Foxconn Technology Group or its parent Hon Hai Precision are very familiar names to any supply chain professional who has any knowledge of contract manufacturing, especially within high tech and consumer electronics. This global leader of contract manufacturing, and a major supplier to likes of Apple, Dell, Hewlett Packard, Sony and others has been in crisis mode as continuing reports of worker suicides permeate media and blog outlets. Major media such as The Financial Times, The New York Times, The Wall Street Journal and others have been featuring continuous stories. Nine workers have died after falling off buildings, the latest being this week. Foxconn chairmen Terry Gou has rushed to Shenzhen, the site of its largest manufacturing complex to take personal charge of the crisis that is reverberating across the globe.
In an unprecedented move, Gou has allowed certain media access to the Shenzhen complex, and you are welcomed to view this Financial Times video link to note more to this story.

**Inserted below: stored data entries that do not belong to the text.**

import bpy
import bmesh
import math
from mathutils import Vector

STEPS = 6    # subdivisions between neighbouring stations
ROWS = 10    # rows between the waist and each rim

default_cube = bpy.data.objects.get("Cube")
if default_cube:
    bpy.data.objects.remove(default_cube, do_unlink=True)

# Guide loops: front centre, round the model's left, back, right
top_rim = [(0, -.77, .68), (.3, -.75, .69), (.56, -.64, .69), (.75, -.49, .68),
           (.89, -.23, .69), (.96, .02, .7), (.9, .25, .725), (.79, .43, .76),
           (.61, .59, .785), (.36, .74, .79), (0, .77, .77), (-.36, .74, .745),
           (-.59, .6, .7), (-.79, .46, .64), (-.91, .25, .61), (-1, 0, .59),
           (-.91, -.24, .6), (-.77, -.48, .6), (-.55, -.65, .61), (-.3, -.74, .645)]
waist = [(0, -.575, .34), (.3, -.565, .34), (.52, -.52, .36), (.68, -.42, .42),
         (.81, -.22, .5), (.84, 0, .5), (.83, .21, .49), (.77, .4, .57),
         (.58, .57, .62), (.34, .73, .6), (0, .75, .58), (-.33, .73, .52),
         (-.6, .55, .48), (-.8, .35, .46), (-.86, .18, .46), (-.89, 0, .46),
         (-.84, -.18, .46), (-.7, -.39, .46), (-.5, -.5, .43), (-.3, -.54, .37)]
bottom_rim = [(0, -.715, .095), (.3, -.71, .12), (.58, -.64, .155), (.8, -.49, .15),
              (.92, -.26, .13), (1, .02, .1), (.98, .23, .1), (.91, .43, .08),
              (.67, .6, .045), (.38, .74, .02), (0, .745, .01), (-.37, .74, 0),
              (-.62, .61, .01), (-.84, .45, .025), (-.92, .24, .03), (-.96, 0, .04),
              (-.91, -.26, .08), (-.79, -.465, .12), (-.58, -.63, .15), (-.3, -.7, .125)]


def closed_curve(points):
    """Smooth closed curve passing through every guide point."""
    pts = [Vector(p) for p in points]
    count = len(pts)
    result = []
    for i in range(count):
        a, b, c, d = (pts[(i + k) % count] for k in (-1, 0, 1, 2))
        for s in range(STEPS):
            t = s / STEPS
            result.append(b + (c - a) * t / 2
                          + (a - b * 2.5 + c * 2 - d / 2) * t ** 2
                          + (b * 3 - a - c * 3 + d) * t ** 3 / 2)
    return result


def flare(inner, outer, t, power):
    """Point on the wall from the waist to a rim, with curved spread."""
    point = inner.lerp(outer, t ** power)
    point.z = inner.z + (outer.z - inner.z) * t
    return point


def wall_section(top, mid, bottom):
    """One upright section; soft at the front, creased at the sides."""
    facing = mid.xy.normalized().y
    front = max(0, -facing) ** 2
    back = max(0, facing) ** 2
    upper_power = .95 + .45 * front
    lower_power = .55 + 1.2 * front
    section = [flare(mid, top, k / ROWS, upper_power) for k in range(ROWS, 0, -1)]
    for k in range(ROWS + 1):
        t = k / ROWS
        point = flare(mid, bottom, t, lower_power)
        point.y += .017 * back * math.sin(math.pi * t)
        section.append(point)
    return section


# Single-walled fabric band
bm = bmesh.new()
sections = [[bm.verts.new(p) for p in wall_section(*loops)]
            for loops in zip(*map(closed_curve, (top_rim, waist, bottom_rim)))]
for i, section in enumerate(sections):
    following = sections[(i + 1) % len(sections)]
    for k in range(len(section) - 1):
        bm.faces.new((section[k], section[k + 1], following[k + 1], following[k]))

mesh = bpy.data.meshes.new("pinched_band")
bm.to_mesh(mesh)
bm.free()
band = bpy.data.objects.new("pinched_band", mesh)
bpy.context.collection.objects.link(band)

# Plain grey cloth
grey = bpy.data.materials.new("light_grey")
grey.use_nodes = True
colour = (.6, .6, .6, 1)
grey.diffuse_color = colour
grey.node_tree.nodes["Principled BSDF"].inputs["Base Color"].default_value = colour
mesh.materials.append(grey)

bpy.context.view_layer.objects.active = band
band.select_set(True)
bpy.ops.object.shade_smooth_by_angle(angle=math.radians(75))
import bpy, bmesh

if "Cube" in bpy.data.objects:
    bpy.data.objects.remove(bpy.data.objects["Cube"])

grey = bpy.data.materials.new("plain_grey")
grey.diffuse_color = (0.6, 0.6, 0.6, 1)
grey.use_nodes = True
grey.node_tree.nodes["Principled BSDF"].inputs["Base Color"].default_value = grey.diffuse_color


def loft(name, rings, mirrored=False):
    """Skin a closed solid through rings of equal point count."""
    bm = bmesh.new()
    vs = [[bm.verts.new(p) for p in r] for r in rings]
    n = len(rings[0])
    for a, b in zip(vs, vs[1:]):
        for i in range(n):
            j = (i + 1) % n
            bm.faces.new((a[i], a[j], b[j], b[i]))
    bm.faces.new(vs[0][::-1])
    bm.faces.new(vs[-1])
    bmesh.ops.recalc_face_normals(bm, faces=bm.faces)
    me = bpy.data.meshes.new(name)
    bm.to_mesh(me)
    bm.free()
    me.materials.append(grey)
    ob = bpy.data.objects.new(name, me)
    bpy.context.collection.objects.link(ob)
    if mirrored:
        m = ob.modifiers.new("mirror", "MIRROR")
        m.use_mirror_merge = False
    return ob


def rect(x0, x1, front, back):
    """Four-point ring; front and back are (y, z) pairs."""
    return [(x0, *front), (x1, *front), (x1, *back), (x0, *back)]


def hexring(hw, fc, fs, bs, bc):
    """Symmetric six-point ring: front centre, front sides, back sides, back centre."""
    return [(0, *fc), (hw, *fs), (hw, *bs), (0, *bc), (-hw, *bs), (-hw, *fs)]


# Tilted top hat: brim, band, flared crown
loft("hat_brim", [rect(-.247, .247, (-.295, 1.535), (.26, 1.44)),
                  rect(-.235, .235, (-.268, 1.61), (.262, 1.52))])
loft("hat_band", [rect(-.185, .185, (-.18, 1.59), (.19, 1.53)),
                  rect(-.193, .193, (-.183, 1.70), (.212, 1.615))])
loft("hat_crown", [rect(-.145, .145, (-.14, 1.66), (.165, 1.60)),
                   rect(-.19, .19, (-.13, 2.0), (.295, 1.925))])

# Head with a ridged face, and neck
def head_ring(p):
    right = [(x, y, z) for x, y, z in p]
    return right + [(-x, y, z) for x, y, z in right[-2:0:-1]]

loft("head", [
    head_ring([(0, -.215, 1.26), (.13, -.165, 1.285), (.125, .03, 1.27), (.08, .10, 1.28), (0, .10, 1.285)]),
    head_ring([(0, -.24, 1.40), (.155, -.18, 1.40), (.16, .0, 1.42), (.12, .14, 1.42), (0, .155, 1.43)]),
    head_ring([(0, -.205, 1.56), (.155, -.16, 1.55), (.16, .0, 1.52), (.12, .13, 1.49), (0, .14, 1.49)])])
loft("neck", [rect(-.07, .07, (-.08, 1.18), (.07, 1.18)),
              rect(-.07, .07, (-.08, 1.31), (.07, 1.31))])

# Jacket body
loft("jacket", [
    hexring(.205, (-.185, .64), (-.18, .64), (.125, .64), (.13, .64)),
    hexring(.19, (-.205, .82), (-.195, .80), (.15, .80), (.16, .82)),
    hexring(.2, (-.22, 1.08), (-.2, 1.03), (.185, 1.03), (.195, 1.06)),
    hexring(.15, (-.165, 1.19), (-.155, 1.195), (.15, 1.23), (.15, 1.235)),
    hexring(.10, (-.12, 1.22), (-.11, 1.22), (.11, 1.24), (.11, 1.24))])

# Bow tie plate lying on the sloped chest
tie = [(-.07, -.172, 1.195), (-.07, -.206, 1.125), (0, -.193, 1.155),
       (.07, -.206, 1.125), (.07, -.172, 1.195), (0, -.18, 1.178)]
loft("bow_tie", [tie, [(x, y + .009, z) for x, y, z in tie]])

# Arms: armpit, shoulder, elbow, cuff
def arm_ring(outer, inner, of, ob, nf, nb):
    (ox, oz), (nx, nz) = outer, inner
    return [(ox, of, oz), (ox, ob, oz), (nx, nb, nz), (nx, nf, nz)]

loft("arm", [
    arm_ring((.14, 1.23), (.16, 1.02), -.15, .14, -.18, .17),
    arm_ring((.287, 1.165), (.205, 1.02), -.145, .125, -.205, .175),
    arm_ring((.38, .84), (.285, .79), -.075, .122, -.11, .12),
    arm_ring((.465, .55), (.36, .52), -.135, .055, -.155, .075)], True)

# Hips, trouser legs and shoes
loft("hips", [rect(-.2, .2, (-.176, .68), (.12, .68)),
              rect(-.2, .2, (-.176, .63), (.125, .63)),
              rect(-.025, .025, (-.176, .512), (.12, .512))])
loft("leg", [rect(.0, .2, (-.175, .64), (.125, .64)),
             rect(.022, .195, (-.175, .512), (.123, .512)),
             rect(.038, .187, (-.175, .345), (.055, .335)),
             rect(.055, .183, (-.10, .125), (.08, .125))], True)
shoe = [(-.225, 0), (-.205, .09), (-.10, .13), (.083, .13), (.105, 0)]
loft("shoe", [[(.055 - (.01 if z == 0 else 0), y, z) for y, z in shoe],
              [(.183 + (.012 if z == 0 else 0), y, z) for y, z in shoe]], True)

Our last Supply Chain Matters commentary concerning contract manufacturing labor practices and social responsibility took a bit of a counter view. At the time, certain bloggers and media were taking Foxconn to task for allegedly roughing up a reporter who stood on a public road taking pictures of the Longhua manufacturing facility. Much was written on the highly secretive practices of Apple, which carried over to its prime contract manufacturer. There were accusations in the use of underage labor, excessive work hours and other intolerable conditions, mostly attributable to Apple. Many took Apple to task when it released its Supplier Responsibility 2010 Report but seemed to miss the point that audits were on the increase and that Apple was publically willing to share that it had found core violations.
My counter-argument at that time was twofold. I denounced underage labor and excessive work hour policies, and continue to do so. These latest incidents of suicides are further evidence that more remedial actions need to take place, and at a far speedier pace.
We also need to acknowledge supply chain and business realities. Foxconn offers its OEM customers low-cost labor and high volume efficiencies, witness the fact that it has enough business to employ over 800,00 people. The Shenzhen plant complex itself has in excess of 300,000 people, and as you can view in the video, takes on its own municipal presence in housing, recreation, and other services. There are military installations that do not take on such a scope of people that are all housed in the same area. That alone is cause for concern. Workers, whether young or old, need to have tolerable working conditions, reasonable working hours and recreational outlets. They must also be paid a fair wage for the work they accomplish, which should not include the need to work 12 hours daily, six days per week. They must also have some path to personal and career success
I applauded Apple and other high tech manufacturers for taking a more open and visible effort in auditing labor and other social responsibility practices within their supply chain. Today’s Financial Times notes that Apple, Dell and HP have all stated that they will further investigate conditions at Foxconn. The fact that Mr. Gou has now opened his facilities to visible scrutiny, and has established new counseling and early warning processes is a positive step in the right direction.
In my view, the ultimate barometer of progress will come from the influence of Foxconn’s major customers in their social responsibility practices, and the management teams of Foxconn itself, proving to the world that efficient contract manufacturing can be accomplished in a responsible and responsive work environment.